• _PROBLEM STATEMENT_: Each line below that includes the word "name" is to be reported.

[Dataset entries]
-- Opening Marker --

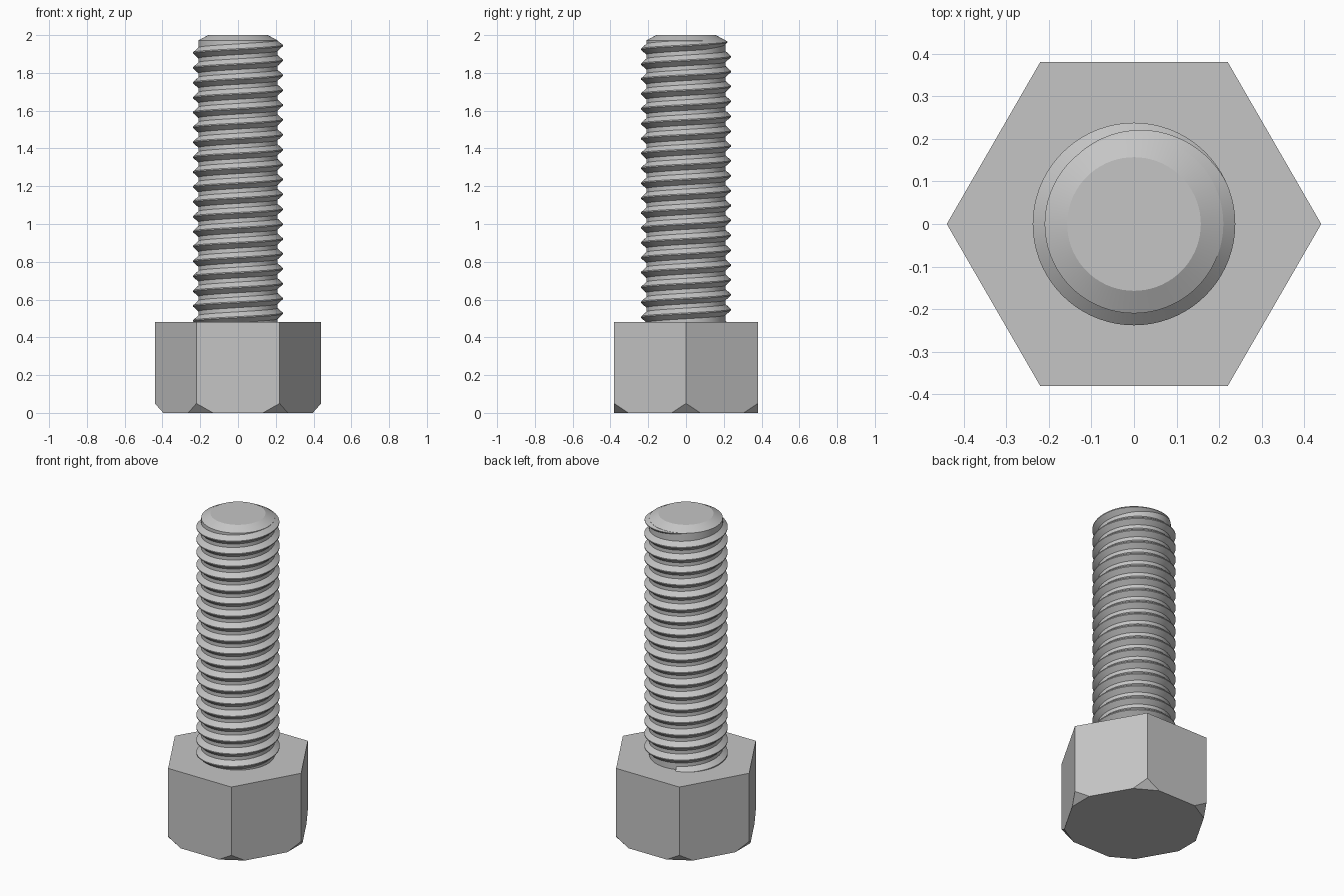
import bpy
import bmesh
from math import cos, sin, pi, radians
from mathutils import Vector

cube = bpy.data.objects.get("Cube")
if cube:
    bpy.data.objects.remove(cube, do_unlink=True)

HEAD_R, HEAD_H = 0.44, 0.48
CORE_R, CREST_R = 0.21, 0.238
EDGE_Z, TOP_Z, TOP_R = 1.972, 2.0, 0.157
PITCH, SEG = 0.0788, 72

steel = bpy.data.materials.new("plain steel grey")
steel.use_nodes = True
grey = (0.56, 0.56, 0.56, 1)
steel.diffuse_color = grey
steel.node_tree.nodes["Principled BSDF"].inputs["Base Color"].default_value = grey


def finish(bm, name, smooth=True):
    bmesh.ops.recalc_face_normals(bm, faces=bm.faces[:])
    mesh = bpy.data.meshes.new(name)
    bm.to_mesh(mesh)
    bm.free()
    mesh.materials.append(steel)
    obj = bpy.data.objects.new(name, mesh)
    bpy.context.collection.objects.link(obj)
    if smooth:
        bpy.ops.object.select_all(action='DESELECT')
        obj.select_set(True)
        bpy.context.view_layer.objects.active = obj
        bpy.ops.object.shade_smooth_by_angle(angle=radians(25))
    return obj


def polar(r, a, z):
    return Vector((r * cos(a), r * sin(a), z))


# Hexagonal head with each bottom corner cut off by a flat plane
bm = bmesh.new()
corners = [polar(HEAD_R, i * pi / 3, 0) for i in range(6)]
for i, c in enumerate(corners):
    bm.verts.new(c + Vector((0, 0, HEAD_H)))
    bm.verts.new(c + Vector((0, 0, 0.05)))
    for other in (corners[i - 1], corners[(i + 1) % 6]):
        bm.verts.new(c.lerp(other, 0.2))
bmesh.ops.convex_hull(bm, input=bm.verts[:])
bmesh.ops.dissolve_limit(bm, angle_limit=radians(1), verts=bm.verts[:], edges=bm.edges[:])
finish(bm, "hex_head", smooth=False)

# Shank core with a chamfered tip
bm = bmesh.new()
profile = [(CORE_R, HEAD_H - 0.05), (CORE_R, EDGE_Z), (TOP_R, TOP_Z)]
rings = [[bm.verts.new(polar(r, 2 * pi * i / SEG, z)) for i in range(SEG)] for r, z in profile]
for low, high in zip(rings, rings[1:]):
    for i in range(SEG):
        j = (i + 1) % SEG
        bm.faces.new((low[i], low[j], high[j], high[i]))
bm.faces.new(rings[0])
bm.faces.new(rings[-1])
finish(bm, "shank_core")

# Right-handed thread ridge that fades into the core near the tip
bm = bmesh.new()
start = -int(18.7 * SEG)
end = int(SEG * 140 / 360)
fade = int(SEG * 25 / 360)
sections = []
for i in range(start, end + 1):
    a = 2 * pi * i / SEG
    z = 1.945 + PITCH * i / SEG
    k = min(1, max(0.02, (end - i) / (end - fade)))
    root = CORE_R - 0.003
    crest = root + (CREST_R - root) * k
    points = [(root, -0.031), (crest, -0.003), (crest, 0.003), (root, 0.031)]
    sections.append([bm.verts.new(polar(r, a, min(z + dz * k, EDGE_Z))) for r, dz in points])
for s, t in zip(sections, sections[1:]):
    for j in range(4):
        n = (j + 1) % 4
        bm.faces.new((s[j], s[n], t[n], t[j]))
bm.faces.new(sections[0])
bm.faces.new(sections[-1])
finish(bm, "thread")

-- Closing Marker --

• _RESULT OF THE EXERCISE_:
def finish(bm, name, smooth=True):
    mesh = bpy.data.meshes.new(name)
    obj = bpy.data.objects.new(name, mesh)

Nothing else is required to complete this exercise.